Goal of the exercise: Pull every line containing "half" from the entries.

(Items listed in a dataset)
§

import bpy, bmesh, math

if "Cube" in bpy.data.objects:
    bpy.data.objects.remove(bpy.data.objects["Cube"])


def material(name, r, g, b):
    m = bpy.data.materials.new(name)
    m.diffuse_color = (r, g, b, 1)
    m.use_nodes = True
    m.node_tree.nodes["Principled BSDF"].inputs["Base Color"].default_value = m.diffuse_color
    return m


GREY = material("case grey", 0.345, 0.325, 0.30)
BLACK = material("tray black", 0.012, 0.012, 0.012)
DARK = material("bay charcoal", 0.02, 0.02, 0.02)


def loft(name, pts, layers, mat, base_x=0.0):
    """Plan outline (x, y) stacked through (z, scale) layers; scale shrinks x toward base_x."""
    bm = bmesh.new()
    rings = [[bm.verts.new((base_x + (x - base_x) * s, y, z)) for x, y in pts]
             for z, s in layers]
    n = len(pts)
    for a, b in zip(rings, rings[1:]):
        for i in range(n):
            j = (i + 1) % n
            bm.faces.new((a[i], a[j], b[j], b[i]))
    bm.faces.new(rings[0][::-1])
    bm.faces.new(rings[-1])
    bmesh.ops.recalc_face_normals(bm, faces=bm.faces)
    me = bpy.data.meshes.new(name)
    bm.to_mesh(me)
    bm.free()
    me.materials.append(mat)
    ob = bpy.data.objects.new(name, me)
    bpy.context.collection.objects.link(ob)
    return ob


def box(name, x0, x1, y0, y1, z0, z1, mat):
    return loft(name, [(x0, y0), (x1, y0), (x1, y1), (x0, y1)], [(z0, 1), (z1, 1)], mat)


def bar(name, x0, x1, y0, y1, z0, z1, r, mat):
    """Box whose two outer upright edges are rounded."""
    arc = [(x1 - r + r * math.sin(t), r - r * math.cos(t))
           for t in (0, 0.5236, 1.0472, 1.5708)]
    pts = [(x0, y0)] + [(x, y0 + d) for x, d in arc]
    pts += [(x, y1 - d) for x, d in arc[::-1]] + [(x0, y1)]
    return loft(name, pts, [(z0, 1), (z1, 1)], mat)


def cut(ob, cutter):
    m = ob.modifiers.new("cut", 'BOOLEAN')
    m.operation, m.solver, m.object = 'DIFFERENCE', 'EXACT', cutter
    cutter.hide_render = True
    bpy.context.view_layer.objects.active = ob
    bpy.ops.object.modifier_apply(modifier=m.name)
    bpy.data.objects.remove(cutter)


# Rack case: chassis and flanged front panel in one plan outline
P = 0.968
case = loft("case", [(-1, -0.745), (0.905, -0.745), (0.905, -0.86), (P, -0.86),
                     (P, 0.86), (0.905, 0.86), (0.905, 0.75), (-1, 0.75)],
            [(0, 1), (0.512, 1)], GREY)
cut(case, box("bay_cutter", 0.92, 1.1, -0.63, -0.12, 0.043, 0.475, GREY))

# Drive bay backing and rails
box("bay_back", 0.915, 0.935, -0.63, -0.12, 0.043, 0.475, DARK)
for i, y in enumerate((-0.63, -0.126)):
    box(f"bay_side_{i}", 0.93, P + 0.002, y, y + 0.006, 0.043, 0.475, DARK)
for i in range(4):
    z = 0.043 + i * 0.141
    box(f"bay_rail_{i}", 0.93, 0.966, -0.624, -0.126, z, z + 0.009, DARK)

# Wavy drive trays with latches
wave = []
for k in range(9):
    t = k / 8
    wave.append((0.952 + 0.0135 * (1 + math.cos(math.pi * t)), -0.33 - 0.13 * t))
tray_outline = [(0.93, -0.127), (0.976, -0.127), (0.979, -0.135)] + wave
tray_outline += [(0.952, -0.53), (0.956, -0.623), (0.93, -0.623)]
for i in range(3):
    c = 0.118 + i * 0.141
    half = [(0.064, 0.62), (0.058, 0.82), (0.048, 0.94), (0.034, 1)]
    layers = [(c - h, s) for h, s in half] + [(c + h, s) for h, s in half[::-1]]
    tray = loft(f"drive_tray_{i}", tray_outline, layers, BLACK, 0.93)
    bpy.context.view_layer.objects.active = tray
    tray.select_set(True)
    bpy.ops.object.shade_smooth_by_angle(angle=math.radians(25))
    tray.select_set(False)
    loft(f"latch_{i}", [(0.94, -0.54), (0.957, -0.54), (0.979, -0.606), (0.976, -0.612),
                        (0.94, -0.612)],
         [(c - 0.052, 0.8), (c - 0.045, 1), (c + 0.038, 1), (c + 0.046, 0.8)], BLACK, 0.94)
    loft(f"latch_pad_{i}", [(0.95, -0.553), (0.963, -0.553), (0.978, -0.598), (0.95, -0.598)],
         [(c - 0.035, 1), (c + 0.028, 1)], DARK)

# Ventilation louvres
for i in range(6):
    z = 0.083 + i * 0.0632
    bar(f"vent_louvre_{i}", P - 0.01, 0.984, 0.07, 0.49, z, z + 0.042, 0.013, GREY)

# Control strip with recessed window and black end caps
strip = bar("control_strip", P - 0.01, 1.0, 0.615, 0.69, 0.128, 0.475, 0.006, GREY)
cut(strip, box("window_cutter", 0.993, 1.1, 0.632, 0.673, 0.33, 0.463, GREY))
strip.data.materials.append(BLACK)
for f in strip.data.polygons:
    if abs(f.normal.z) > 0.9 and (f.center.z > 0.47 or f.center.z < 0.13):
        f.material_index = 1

§

Output of the task:
    half = [(0.064, 0.62), (0.058, 0.82), (0.048, 0.94), (0.034, 1)]
    layers = [(c - h, s) for h, s in half] + [(c + h, s) for h, s in half[::-1]]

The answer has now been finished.